BBC boss slams Ofcom proposals

The BBC Trust’s chairman Sir Michael Lyons is a diplomatic sort, and uses polite language, but at a Broadcasting Press Guild lunch in London on Oct 15 he firmly told Ofcom to get back into its box over suggestions that the BBC should somehow or other gift ownership of BBC Worldwide to Channel 4. “Put aside for a moment whether this [suggestion] is actually legal,” he said, “in what way might this make business sense for BBC Worldwide or Channel 4?”

Sir Michael hinted that the BBC Trust had already taken legal advice on regulator Ofcom’s proposals. “BBC Worldwide primarily exists to exploit the secondary rights of BBC public service programming, not Channel 4. And besides,” he said pointedly, “BBC Worldwide belongs to licence fee payers, and not the government either.” He questioned what the thinking might have been behind Ofcom’s “extraordinary” proposals.

Ofcom is trying to seek a Public Service Broadcasting formula for the UK that would somehow direct around £100m of public cash towards financially stretched Channel 4, also publicly owned.

Sir Michael, in a courteous but extremely robust speech, said he felt the argument of this “top slicing” of the BBC’s licence fee income in favour of other broadcasters “had receded dramatically”. He praised Ofcom’s “brave attempt” to come up with possible solutions, but argued that “hasty moves to dismantle structures which have taken decades to mature in return for a quick financial gain might look tempting at first glance, but they have a habit of coming back with a bite.”
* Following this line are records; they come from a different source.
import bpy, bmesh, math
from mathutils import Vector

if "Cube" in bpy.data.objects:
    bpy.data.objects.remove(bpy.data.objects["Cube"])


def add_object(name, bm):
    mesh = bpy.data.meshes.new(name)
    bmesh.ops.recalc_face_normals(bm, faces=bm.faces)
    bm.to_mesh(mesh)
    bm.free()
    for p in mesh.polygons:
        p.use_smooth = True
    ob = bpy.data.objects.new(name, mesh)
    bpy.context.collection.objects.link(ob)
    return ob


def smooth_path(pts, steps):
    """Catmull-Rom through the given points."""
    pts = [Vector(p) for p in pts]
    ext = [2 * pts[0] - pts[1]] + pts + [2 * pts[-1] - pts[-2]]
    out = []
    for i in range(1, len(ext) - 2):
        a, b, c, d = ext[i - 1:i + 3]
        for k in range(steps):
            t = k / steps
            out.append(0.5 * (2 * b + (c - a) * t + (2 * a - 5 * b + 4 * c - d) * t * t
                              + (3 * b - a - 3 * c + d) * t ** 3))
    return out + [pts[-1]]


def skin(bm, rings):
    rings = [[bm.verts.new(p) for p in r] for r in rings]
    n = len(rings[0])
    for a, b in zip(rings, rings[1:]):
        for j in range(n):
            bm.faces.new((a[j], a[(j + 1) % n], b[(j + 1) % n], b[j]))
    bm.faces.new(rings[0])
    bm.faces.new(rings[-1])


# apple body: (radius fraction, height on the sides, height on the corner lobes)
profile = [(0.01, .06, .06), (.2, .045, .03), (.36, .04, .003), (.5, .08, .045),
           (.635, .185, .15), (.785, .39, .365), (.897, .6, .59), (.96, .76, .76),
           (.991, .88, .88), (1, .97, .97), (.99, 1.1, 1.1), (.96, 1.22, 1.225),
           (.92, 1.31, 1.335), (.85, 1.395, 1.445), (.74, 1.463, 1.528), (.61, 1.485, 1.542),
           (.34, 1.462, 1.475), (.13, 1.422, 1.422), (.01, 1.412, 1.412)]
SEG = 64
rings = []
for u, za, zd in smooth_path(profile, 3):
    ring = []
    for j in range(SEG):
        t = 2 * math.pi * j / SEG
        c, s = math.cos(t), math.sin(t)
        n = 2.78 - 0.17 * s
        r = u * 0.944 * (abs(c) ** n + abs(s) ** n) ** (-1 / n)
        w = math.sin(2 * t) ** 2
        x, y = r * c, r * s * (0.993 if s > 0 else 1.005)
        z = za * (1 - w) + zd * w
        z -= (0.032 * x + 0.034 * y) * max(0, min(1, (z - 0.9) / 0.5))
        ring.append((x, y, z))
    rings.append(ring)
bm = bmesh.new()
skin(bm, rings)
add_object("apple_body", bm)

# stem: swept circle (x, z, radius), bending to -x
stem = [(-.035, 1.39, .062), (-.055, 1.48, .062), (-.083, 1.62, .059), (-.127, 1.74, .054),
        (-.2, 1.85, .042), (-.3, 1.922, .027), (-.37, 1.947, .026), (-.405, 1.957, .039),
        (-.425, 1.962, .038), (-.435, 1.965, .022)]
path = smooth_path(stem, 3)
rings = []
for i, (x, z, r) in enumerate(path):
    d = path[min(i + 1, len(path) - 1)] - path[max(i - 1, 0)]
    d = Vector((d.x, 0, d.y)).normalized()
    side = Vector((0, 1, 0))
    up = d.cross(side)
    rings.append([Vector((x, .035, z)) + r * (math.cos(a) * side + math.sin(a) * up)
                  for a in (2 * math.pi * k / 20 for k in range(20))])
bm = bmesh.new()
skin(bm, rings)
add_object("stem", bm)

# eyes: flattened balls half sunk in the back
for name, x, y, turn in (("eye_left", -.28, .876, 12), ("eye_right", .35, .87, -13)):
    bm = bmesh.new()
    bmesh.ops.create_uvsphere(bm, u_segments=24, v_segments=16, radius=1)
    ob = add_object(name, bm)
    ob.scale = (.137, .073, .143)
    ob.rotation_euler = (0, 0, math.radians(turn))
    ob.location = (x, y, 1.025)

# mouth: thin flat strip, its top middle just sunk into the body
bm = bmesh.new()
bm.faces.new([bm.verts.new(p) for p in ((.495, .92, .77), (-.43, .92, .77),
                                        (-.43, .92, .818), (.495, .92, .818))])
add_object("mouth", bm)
He bluntly said that Channel 4 needed to rein in its ambitions if the cash wasn’t available, and engage in constructive discussions with the BBC over such partnerships that could benefit both broadcasters, and that C4 should reduce its multi-channel ambitions.